Capital One’s next battle cry may be, “What’s in your Apple Pay wallet?” as the major banks fight it out to be the default Apple Pay card in Apple’s new mobile payments system.
“It’s a healthy competition,” JPMorgan Chase marketing chief Kristin Lemkau told the Financial Times. JPMorgan Chase launched Apple Pay-centered marketing campaigns on the same day as the service’s unveiling, and similar campaigns from Apple’s other partner banks quickly followed.
“You want to create an incentive for people to download their card in Apple Pay and use it as their default card,” Lemkau added.
This writer has already begun receiving Apple Pay related emails from my credit card providers, Capital One and Chase are both are included in that virtual pile of promotional messages.
When a user pays for a service or merchandise using Apple Pay, they simply hold their finger on their iPhone 6 or iPhone 6 Plus’s Touch ID sensor near an NFC reader at a merchant’s point of sale terminal, and the transaction is completed using the default card set up in Apple Pay.
Banks want to their card to be that default card, as once you set it, they believe you’ll be unlikely to change it with any amount of regularity.
Although other payment systems, such as Google Wallet, have seen relatively slow rates of adoption, Apple’s new electronic payment system could be the jolt the industry needs.

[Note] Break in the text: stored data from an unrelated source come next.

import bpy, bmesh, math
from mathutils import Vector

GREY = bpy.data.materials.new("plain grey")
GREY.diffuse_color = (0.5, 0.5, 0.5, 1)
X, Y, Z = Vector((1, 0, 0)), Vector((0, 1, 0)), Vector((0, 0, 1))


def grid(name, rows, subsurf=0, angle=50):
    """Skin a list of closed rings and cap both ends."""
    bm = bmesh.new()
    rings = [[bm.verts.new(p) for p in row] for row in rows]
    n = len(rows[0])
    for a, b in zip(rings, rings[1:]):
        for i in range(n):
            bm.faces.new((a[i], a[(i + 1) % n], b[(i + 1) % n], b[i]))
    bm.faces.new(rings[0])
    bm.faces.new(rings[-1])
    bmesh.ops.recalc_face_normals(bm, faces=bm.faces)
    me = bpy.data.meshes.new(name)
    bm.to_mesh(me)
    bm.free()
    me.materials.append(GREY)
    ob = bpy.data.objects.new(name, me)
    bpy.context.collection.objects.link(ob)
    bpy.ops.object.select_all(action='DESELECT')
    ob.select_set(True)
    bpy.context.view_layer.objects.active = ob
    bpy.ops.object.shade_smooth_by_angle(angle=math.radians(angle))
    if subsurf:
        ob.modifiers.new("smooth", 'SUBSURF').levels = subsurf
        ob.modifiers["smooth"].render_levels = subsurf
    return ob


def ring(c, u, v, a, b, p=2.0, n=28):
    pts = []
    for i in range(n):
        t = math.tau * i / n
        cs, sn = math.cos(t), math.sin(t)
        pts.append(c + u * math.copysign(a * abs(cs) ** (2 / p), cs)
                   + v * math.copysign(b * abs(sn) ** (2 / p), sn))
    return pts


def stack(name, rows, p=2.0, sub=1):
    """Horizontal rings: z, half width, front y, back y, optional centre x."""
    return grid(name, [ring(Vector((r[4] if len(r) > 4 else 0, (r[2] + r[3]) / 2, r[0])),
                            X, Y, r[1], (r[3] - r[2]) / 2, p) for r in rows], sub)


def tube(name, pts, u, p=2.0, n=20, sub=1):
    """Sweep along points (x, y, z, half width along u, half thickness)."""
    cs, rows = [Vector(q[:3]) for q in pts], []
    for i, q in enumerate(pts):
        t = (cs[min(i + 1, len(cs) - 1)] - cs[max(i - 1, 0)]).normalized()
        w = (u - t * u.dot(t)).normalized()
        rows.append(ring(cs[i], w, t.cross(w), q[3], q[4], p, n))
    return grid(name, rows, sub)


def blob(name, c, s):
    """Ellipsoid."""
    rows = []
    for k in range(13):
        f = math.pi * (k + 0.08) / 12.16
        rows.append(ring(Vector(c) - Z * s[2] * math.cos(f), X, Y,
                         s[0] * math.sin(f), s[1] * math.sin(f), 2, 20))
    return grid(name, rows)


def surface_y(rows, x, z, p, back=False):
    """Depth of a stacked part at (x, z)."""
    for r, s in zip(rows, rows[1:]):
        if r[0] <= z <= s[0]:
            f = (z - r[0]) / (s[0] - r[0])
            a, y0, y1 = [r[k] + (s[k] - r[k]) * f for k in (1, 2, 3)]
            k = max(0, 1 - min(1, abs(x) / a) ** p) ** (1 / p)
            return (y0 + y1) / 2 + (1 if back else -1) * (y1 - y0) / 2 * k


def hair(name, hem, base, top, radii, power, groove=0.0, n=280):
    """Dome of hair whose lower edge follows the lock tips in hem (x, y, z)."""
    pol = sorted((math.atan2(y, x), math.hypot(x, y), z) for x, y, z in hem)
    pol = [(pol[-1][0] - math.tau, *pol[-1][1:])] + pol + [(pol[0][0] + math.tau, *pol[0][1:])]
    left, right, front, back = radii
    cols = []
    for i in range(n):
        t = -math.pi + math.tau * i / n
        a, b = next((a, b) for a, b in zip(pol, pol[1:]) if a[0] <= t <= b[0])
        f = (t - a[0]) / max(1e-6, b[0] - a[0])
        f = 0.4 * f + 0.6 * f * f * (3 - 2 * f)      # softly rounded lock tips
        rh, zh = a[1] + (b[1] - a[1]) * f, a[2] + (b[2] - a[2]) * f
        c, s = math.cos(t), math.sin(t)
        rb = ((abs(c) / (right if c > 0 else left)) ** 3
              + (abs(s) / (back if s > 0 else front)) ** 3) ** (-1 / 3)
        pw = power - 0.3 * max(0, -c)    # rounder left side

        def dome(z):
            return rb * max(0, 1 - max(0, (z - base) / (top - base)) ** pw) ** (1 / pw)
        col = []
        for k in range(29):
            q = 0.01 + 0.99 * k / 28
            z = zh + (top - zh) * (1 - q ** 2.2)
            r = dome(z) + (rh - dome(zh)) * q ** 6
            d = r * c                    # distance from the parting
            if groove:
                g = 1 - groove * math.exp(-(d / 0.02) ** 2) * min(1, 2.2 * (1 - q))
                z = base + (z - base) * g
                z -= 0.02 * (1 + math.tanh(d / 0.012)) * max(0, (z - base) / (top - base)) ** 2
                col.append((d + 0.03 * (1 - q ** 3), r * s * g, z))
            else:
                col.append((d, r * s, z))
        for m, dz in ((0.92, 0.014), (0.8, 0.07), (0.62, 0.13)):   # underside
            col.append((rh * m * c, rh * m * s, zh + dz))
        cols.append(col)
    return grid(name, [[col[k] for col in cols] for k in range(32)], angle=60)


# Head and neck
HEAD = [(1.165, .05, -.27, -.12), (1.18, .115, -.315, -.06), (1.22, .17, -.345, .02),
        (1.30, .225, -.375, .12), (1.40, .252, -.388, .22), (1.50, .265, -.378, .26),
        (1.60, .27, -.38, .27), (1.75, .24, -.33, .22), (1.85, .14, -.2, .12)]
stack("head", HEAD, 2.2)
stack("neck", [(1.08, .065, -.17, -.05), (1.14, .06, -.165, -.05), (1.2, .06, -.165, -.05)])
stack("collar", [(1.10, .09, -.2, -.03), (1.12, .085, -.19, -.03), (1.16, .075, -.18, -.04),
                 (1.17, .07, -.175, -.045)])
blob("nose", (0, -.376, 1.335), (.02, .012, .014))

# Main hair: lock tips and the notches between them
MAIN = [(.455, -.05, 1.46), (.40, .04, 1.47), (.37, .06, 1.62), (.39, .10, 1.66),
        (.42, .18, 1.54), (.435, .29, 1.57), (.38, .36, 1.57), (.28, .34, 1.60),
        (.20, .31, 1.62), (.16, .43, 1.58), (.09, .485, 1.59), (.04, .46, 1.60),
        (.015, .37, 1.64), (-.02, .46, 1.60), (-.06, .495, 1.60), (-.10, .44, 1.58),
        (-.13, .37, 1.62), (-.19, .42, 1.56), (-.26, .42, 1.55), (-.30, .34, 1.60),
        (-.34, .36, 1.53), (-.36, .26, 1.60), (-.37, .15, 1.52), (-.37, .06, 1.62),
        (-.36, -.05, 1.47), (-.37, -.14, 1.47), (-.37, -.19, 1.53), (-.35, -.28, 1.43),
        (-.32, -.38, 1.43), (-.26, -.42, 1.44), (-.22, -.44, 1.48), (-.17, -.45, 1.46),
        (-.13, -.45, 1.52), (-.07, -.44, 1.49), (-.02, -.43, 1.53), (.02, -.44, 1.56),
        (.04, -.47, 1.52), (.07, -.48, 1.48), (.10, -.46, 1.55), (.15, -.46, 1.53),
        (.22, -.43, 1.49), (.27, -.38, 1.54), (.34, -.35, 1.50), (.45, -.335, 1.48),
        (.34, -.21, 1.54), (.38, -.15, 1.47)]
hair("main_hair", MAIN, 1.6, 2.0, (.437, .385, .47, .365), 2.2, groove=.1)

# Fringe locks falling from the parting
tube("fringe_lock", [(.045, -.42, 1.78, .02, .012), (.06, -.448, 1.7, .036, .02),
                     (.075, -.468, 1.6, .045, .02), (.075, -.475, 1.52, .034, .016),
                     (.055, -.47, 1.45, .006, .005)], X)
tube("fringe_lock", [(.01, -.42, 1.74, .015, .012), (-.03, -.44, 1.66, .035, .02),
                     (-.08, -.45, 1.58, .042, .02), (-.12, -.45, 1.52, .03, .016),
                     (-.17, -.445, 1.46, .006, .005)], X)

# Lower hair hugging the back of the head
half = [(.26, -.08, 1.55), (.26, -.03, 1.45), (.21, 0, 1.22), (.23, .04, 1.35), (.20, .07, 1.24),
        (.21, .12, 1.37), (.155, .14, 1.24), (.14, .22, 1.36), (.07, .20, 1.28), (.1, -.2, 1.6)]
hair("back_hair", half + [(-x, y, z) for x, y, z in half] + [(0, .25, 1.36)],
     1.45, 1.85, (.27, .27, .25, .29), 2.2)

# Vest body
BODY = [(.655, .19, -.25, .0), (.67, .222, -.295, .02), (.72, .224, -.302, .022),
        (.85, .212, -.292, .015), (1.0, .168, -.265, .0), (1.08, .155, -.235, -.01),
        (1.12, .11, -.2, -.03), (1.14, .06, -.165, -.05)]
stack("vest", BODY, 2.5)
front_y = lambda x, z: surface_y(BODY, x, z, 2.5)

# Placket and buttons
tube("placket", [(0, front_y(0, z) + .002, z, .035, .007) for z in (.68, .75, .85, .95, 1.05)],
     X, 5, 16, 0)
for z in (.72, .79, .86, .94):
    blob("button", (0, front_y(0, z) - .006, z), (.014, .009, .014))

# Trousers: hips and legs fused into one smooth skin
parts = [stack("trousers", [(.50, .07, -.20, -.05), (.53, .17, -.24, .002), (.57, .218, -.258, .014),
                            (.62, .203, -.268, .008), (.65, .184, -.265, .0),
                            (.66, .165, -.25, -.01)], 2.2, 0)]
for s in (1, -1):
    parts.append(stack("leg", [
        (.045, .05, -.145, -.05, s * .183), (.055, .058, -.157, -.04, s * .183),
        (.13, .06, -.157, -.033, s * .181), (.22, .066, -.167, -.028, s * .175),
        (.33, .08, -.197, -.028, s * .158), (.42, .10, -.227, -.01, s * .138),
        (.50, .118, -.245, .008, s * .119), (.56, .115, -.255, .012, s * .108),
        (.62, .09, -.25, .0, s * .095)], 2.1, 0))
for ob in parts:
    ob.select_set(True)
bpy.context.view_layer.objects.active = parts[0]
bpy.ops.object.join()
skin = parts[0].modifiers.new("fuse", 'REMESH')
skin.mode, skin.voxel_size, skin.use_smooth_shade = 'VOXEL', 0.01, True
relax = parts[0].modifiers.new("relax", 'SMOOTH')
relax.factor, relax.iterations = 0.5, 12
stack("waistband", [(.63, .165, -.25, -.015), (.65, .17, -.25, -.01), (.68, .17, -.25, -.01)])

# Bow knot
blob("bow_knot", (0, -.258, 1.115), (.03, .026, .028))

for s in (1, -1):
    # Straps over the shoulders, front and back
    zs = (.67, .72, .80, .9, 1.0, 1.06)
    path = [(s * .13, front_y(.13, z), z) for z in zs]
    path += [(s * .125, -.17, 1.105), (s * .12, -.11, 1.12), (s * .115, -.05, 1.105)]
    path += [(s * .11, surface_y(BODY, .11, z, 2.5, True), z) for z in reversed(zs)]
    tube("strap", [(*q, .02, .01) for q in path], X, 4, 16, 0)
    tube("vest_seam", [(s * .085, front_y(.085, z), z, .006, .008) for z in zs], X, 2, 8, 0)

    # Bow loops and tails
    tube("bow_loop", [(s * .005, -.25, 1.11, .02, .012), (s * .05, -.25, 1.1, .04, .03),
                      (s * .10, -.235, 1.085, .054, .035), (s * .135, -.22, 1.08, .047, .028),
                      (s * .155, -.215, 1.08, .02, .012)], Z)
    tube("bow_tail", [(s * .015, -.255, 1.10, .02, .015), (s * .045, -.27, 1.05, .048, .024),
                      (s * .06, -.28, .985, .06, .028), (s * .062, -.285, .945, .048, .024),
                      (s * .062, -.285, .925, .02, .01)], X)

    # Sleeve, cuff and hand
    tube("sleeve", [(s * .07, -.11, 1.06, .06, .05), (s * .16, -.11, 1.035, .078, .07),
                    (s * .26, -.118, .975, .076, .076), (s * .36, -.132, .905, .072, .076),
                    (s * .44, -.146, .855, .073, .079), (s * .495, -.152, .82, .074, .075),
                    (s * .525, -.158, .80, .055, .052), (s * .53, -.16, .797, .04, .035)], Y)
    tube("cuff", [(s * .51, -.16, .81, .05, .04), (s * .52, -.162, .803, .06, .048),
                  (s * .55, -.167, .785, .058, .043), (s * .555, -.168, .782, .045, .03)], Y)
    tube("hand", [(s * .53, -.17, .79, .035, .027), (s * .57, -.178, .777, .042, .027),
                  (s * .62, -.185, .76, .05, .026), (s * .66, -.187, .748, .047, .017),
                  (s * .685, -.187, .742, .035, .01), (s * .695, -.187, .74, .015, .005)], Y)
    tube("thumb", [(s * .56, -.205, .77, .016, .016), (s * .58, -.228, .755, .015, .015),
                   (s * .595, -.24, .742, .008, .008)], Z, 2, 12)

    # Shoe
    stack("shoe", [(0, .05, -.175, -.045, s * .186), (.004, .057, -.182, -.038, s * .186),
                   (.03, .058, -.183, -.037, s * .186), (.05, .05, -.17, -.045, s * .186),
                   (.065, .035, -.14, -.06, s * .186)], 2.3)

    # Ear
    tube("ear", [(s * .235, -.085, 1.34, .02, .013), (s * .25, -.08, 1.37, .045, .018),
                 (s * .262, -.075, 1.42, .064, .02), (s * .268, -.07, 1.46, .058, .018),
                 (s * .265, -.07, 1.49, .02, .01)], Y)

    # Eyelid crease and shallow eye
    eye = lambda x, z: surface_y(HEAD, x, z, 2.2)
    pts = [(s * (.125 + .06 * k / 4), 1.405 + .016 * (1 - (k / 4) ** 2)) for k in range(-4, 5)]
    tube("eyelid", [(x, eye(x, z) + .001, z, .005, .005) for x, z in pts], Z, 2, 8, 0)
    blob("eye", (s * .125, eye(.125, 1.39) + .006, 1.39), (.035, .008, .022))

Although they’ll be giving up a small piece of the action to Apple, banks believe if they can be the default card in your “electronic wallet” they have a good chance of seeing increased transactions come through their virtual doors, leading to an increase in profits.